Task goal — Go to the line in the entries below that holds "# Wall plate" and repeat exactly from there through the line that holds "grey.diffuse_color = (0.45, 0.45, 0.45, 1)", inclusive.

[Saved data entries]

☆ ☆ ☆ ☆ ☆ ☆ ☆

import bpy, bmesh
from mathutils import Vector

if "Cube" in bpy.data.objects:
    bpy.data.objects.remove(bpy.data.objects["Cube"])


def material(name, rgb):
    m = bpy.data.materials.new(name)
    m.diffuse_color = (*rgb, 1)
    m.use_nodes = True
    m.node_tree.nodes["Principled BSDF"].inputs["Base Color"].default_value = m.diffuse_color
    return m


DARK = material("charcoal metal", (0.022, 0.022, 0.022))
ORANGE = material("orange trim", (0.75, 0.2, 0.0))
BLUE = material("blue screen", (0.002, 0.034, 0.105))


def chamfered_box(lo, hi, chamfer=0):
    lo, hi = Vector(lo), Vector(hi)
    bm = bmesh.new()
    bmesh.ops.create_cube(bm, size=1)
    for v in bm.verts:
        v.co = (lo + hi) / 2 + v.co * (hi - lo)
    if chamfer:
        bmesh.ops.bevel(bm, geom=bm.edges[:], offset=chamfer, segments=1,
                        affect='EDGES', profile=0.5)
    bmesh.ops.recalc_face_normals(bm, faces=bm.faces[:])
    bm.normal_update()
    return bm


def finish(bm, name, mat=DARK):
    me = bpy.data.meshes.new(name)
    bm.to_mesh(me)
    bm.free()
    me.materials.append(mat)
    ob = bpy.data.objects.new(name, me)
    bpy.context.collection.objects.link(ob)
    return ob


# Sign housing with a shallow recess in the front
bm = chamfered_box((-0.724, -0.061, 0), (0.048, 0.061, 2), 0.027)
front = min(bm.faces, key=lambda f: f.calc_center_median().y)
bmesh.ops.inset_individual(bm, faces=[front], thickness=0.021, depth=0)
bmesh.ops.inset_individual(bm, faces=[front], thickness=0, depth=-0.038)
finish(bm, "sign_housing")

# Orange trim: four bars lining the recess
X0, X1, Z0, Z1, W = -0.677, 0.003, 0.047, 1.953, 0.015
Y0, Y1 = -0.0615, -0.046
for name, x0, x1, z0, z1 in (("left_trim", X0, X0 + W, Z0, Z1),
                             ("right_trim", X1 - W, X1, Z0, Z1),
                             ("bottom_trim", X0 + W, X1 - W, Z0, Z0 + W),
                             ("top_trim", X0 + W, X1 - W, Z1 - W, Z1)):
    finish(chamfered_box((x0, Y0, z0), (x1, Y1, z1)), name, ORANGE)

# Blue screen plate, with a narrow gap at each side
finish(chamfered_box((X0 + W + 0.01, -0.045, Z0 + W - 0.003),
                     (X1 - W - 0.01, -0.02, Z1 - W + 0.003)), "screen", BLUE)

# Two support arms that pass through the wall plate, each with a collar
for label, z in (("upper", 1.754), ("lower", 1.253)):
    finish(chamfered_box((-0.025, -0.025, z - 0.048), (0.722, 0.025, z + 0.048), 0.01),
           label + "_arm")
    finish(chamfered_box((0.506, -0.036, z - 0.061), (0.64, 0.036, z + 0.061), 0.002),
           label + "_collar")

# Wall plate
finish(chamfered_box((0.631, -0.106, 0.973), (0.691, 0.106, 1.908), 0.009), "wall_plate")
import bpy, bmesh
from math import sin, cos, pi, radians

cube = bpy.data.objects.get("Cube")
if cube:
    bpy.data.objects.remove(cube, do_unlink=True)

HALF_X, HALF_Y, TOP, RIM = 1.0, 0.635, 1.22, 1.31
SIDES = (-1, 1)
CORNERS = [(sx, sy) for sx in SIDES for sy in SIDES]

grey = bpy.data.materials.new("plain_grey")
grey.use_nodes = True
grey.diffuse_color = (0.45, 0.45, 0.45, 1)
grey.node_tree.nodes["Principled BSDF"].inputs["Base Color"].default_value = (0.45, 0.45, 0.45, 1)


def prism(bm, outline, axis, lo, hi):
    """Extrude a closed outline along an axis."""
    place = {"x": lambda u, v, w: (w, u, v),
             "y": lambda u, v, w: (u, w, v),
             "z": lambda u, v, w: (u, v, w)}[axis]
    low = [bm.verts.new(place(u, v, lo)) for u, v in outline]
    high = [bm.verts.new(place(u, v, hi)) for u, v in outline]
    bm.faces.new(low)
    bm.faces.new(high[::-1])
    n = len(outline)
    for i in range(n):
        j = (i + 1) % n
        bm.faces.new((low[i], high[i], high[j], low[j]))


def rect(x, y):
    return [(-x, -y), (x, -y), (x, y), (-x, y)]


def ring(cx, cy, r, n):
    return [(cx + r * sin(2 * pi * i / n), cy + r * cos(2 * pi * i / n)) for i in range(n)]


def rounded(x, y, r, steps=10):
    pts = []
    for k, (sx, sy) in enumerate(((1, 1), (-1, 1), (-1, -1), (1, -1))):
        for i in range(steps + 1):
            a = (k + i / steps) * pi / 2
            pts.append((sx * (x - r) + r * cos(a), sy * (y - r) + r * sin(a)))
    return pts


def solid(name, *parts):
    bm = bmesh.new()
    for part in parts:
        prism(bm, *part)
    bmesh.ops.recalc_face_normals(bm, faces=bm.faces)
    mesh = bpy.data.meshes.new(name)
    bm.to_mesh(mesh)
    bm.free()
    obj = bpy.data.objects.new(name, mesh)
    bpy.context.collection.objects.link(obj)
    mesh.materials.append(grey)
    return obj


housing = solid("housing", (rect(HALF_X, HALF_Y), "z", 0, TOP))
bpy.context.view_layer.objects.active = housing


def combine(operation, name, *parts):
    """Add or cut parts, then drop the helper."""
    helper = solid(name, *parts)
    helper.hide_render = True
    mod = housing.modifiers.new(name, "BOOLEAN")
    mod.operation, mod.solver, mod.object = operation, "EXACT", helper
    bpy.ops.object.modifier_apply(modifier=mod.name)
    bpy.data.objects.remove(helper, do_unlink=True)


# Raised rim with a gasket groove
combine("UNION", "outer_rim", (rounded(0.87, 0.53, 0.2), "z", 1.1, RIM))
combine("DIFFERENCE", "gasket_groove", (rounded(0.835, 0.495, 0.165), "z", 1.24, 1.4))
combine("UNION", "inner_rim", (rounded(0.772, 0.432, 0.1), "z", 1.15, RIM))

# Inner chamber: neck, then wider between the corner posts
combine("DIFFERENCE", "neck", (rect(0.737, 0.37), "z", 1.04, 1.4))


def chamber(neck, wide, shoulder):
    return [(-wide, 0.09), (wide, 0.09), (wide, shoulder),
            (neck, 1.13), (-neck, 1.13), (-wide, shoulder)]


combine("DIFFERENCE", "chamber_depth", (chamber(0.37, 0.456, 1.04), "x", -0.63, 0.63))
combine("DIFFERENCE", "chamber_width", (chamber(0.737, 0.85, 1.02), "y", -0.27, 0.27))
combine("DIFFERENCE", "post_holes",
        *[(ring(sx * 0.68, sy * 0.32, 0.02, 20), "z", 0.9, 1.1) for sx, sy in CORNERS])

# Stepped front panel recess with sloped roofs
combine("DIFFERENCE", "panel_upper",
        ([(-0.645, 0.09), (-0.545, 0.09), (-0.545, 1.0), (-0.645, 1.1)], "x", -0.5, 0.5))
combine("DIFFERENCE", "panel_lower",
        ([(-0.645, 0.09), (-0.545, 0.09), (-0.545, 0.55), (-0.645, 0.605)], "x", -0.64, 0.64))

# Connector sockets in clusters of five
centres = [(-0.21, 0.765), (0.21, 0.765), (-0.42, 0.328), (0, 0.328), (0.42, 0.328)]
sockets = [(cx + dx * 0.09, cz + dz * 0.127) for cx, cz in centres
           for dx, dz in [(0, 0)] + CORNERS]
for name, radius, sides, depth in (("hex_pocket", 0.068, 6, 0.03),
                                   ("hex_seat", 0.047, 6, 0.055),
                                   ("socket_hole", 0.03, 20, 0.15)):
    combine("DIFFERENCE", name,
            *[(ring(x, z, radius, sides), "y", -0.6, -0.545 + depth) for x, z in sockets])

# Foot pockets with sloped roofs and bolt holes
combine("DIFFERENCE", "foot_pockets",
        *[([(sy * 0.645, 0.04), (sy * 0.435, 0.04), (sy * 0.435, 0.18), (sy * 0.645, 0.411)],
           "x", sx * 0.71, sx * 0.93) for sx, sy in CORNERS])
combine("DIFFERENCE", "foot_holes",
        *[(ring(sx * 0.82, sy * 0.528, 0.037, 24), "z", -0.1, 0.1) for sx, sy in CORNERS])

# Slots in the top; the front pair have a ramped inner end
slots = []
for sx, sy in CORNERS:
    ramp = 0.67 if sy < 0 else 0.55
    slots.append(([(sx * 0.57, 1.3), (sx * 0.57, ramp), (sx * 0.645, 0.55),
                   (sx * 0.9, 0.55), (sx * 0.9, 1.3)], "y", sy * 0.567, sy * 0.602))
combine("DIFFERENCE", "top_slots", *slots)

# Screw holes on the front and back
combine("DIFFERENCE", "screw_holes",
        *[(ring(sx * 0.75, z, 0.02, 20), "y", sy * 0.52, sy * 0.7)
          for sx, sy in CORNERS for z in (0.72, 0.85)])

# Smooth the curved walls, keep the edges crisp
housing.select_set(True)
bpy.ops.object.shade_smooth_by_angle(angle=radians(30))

☆ ☆ ☆ ☆ ☆ ☆ ☆

Your response —
# Wall plate
finish(chamfered_box((0.631, -0.106, 0.973), (0.691, 0.106, 1.908), 0.009), "wall_plate")
import bpy, bmesh
from math import sin, cos, pi, radians

cube = bpy.data.objects.get("Cube")
if cube:
    bpy.data.objects.remove(cube, do_unlink=True)

HALF_X, HALF_Y, TOP, RIM = 1.0, 0.635, 1.22, 1.31
SIDES = (-1, 1)
CORNERS = [(sx, sy) for sx in SIDES for sy in SIDES]

grey = bpy.data.materials.new("plain_grey")
grey.use_nodes = True
grey.diffuse_color = (0.45, 0.45, 0.45, 1)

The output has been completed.